Supertramp from HERE.
From the Conservation Biology press release:
The study expands on a much-debated 2004 paper published in the journal Nature that suggested a quarter of the world's species would be committed to extinction by 2050 as a result of global warming. The results reinforce the massive species extinction risks identified in the 2004 study.
Using vegetation models, the research is one of the first attempts to assess the potential effects of climate change on terrestrial biodiversity on a global scale rather than just looking at individual species. Scientists looked specifically at the effect that climate change would have on 25 of the 34 globally outstanding "biodiversity hotspots" – areas containing a large number of species unique to these regions alone, yet facing enormous threats.
"The hotspots studied in this paper are essentially refugee camps for many of our planet's most unique plant and animal species.
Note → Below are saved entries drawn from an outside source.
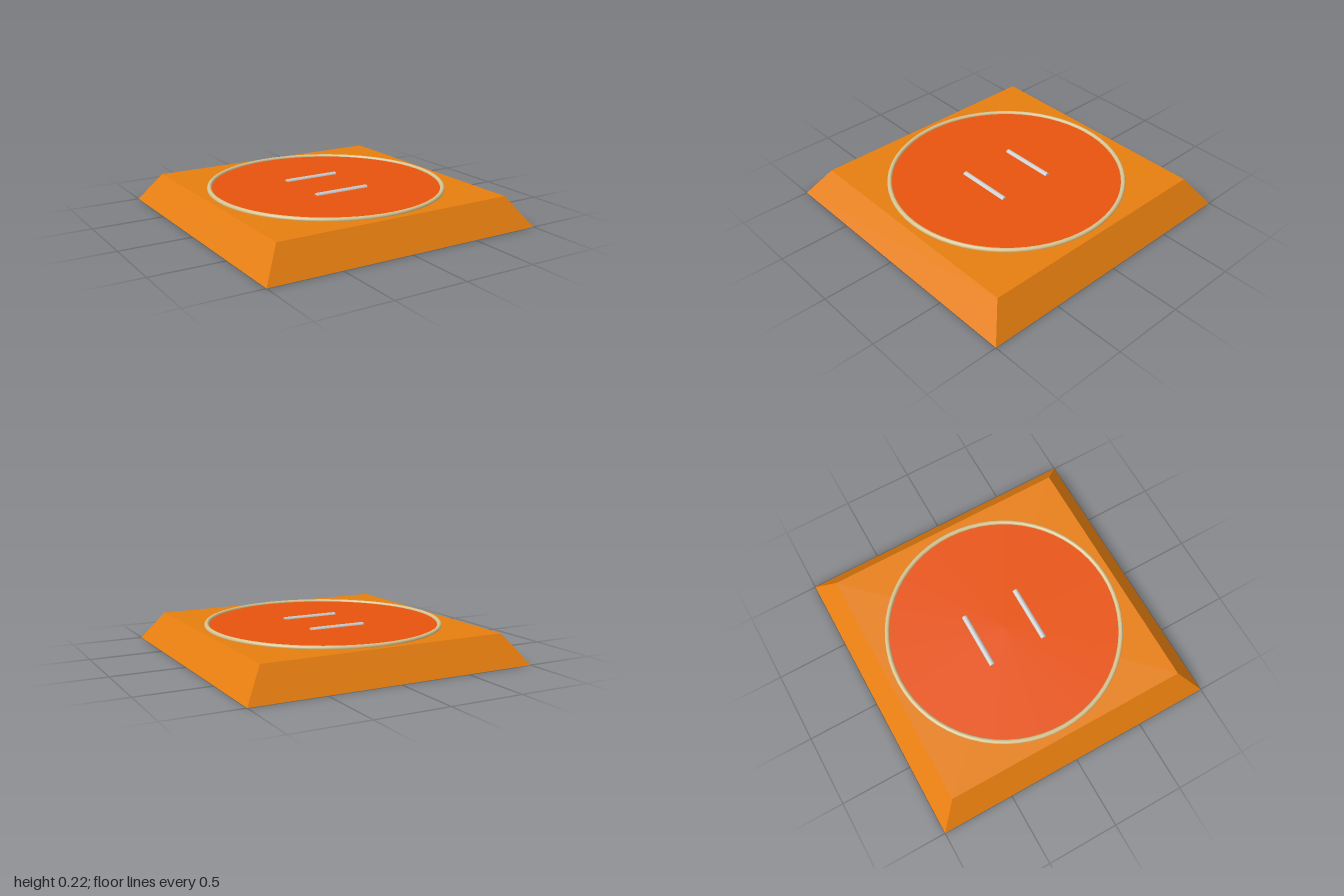
import * as THREE from 'three';

export function createModel() {
  const model = new THREE.Group();
  const add = (name, geometry, color, y, z = 0, flatShading = false) => {
    const mesh = new THREE.Mesh(geometry, new THREE.MeshStandardMaterial({ color, flatShading }));
    mesh.name = name;
    mesh.position.set(0, y, z);
    model.add(mesh);
  };

  // Square base with sloping sides: half width 1 at the foot, 0.86 at the top
  const base = new THREE.CylinderGeometry(0.86 * Math.SQRT2, Math.SQRT2, 0.2, 4);
  base.rotateY(Math.PI / 4);
  add('base', base, 0xe67e0f, 0.1, 0, true);

  // Round pad, just proud of the base
  add('pad', new THREE.CylinderGeometry(0.8, 0.8, 0.01, 64), 0xe8530e, 0.2);

  // Raised rim around the pad
  const rim = new THREE.TorusGeometry(0.8, 0.016, 12, 64);
  rim.rotateX(Math.PI / 2);
  add('rim', rim, 0xd6c28e, 0.204);

  // Two round bars half sunk into the pad
  for (const [name, z] of [['frontBar', 0.2], ['backBar', -0.2]]) {
    const bar = new THREE.CylinderGeometry(0.02, 0.02, 0.4, 16);
    bar.rotateZ(Math.PI / 2);
    add(name, bar, 0xcccccc, 0.2, z);
  }

  return model;
}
If those areas are no longer habitable due to global warming then we will quite literally be destroying the last sanctuaries many of these species have left."
Image from HERE.
Areas particularly vulnerable to climate change include the tropical Andes, the Cape Floristic region of South Africa, Southwest Australia, and the Atlantic forests of Brazil, Paraguay and Argentina.